If you have diabetes, you’re at risk for developing a diabetic wound. Podiatric physicians at Ankle & Foot Care Centers urge people with diabetes to stay on top of their foot health to avoid complications such as ulcers, which could develop into worse conditions if left untreated.
Dr. Bradley Backoff, a podiatric physician at Ankle & Foot Care Centers, says between 10 and 20 percent of diabetics experience a diabetic ulcer.
Dr. Backoff discusses what diabetic ulcers are, how they’re formed, how to recognize them early on and how to prevent and treat them.
What are diabetic ulcers?
A diabetic foot ulcer is an acute or chronic wound, which is a result of abnormal pressure and shear forces, generally found on the boney prominences of the foot.
“In addition to these forces, poor blood flow and neuropathy, a loss of feeling or sensation in the limbs, are thought to play a major role in decreasing the body’s ability to repair itself, contributing to the formation of an ulcer,” explains Dr. Backoff.
What are the risk factors, signs and symptoms?
In addition to diabetes, some common risk factors include decreased blood flow to the feet, neuropathy, abnormal foot structure, poor shoe selection, kidney problems, edema, which is the swelling of the legs and feet, and smoking.
A diabetic ulcer typically starts out as a callous, which forms as a result of a pressure point.

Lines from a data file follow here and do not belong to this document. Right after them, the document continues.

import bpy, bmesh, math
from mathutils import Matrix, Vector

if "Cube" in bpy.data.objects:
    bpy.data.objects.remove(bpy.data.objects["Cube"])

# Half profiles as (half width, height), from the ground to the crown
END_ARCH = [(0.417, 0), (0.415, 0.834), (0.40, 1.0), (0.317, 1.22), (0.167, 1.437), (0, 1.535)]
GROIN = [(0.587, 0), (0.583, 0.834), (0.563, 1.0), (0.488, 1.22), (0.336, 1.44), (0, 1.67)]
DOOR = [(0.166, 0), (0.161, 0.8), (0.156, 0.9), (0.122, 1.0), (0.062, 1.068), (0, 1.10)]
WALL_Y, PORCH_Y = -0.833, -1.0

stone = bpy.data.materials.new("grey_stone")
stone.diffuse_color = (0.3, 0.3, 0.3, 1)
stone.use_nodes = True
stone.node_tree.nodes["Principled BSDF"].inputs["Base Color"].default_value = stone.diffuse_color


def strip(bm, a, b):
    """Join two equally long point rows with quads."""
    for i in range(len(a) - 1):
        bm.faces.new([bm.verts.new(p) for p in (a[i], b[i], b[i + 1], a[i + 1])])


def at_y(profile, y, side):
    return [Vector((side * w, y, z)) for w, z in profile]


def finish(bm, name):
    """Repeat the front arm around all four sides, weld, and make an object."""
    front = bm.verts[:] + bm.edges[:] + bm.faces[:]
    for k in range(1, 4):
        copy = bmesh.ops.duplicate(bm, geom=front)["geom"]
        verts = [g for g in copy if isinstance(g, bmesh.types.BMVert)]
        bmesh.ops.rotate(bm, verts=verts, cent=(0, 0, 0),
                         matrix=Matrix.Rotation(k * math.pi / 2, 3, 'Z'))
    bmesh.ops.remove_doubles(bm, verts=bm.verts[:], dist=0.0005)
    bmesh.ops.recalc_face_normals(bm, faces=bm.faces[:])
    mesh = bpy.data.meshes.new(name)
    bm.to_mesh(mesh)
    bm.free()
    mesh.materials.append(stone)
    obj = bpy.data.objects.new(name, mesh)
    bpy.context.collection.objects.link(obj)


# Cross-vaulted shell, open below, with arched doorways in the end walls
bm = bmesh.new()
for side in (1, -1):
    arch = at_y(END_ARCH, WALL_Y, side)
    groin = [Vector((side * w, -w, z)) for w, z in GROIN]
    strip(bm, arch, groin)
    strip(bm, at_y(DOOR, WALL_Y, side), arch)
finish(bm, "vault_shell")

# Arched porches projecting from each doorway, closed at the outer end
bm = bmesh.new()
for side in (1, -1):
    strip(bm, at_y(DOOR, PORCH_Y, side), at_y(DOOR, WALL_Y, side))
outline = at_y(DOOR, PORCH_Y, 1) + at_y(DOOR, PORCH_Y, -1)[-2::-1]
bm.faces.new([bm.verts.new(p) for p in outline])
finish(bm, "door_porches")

“Any diabetic with a callous, blister, or wound on the foot or leg should have it examined as soon as possible,” says Dr. Backoff. “Some other common symptoms individuals may notice are an increase in pain when they previously lacked sensation, a foul odor, or drainage in the socks or shoes.”
When left untreated, ulcers can lead to other complications, such as infection or the formation of an abscess, which is the collection of bacteria that requires surgical drainage. Another serious condition that can result is osteomyelitis, an infection of the bone. In the most serious cases, ulcers can lead to gangrene and the need for amputation of the lower extremities.
“Around 80 percent of amputations in the diabetic foot result from the presence of, or complications from an ulcer,” explains Dr. Backoff.
How do you prevent and treat ulcers?
Ulcers may be prevented by maintaining good control of blood sugars, wearing proper footwear, performing daily foot inspections and visiting a primary care physician and podiatrist on a regular basis.
“Diabetics should have a comprehensive diabetic foot exam to assess their foot health and determine their risk level,” says Dr. Backoff.
“Generally speaking, diabetic patients should see a podiatrist at least once a year, but patients who have a foot deformity, neuropathy, or peripheral vascular disease are at risk for ulcers, and should be seen more often.”
Ulcers are treated with a combination of local wound care and offloading, which refers to taking weight off the pressure points by placing an individual in a special shoe, boot, cast or bandage.
Vascular surgery may be necessary if the blood flow is poor and prevents the ulcers from healing. If there is an active infection, antibiotics, or in severe cases, amputation, may be necessary.
“Staying informed and aware of one’s health and seeking out treatment is the best thing anyone can do, but especially diabetics who are at risk for ulcers and other serious complications. Awareness is crucial for prevention of conditions associated with diabetes.”